Before they created this musical project, Bayley was actually a medical student. You can see this world of biology in some of his lyrics, “What’ll it be now, mister mole / Whisper sloth in curls of smoke…Slow down / It’s a science,” he croons in “Black Mambo.” His words feel lush and full, the lyrics playing charades with rhyme and syncopated syllabics. Some of the titles also have a home in the jungle; the song title “Pylla” is actually the name of a genus of insects. It’s these little attributes of Glass Animals that make me a fan because they take the time to think about their art to create a rich performance. Many trip-hop bands are there only to create funky beats, and while Glass Animals do provide plenty of dance opportunities, they do so with layered meaning and movement.
The group collaboration was thickly tied.
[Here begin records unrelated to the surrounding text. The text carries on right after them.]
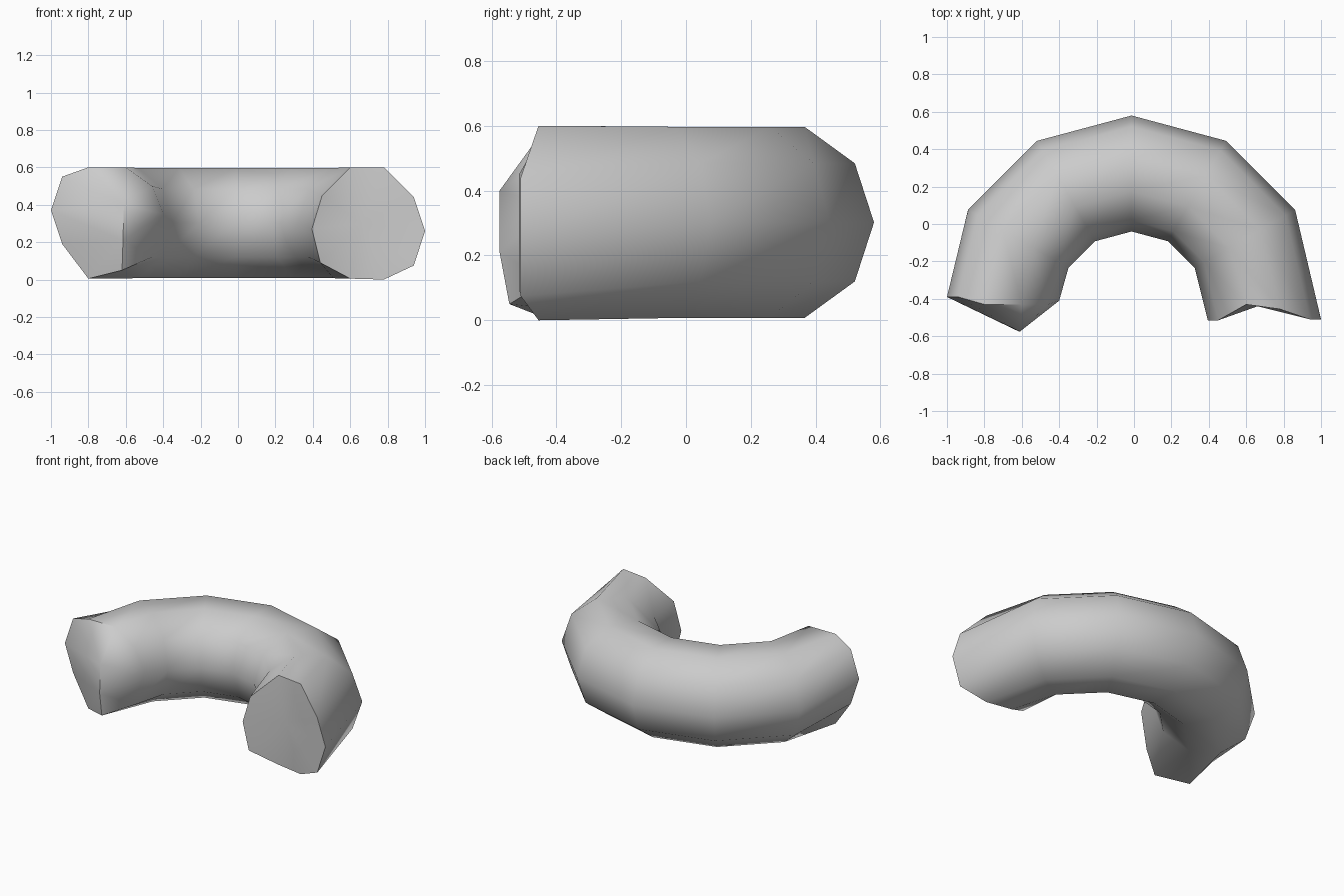
import bpy, bmesh
from math import cos, sin, radians

if "Cube" in bpy.data.objects:
    bpy.data.objects.remove(bpy.data.objects["Cube"])

CX, CY, CZ = -0.013, -0.43, 0.302   # bend centre
BEND, TUBE, SIDES = 0.70, 0.31, 10

# torn ends: ten rim points each, from the outside edge over the top
left_end = [(-1.0, -.39, .37), (-.94, -.39, .55), (-.80, -.43, .6), (-.60, -.43, .6),
            (-.46, -.43, .50), (-.40, -.41, .35), (-.46, -.43, .12), (-.62, -.545, .05),
            (-.80, -.43, .005), (-.94, -.39, .19)]
right_end = [(1.0, -.51, .26), (.94, -.51, .44), (.78, -.455, .6), (.60, -.43, .6),
             (.45, -.515, .45), (.395, -.515, .27), (.44, -.515, .09), (.60, -.43, .005),
             (.78, -.455, 0), (.94, -.51, .075)]


def tube_ring(angle):
    a = radians(angle)
    pts = []
    for k in range(SIDES):
        t = radians(36 * k)
        d = BEND + TUBE * cos(t)
        z = min(max(CZ + TUBE * sin(t), 0), 0.6)
        pts.append((CX + d * cos(a), CY + d * sin(a), z))
    return pts


bm = bmesh.new()
rings = [right_end] + [tube_ring(a) for a in (30, 60, 90, 120, 150)] + [left_end]
rings = [[bm.verts.new(p) for p in ring] for ring in rings]

# bent tube wall
for a, b in zip(rings, rings[1:]):
    for k in range(SIDES):
        n = (k + 1) % SIDES
        bm.faces.new((a[k], a[n], b[n], b[k]))

# right cap: shallow dished fan
hub = bm.verts.new((.66, -.44, .3))
for k in range(SIDES):
    bm.faces.new((hub, rings[0][k], rings[0][(k + 1) % SIDES]))

# left cap: upright ridge bulging forwards
low = bm.verts.new((-.615, -.575, .21))
high = bm.verts.new((-.61, -.575, .40))
L = rings[-1]
for k in range(SIDES):
    n = (k + 1) % SIDES
    bm.faces.new((high if k < 5 else low, L[k], L[n]))
bm.faces.new((high, low, L[0]))
bm.faces.new((high, low, L[5]))

bmesh.ops.recalc_face_normals(bm, faces=bm.faces)
mesh = bpy.data.meshes.new("bent_tube")
bm.to_mesh(mesh)
bm.free()
tube = bpy.data.objects.new("bent_tube", mesh)
bpy.context.collection.objects.link(tube)
bpy.context.view_layer.objects.active = tube
tube.select_set(True)
bpy.ops.object.shade_smooth_by_angle(angle=radians(50))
The guitarists, Drew MacFarlane and Edmund Irwin-Singer, were often strumming with one another, known dance moves coursing through their bodies. Jam sessions rang throughout their performance, and in the middle of their set, they played their most well-known song “Gooey.” From the first strike of drum, the audience instantly knew the wonderland that they were about to enter. I am sure all the snapchats of Denver’s geo-location featured ten seconds snippets of the chorus, “I can’t take this place, no I can’t take this place / I just wanna go where I can get some space.” The lyrics slid in and out of the bouncing rhythms, mirroring the bodies on the crowded floor.
Towards the end, they took a departure from their sultry sounds and did a cover of the Yeah Yeah Yeah’s and Kayne West. During the Kayne cover, Bayley dived into the crowd, dangled his microphone and strutted from one end of the front auditorium to the other. He then stated they were drawing near to the last song, and their short (1 hour and half) performance left many (and myself) yearning for more liquid vibes. The guitarists and Bayley began to hum together and it enhanced their jungle theme. They soaked up their entire performance, enjoying the crowd’s attention and their blissful art. They ended with “Pools,” and the lyrics summed up the warm fall night, “I smile because I want to.”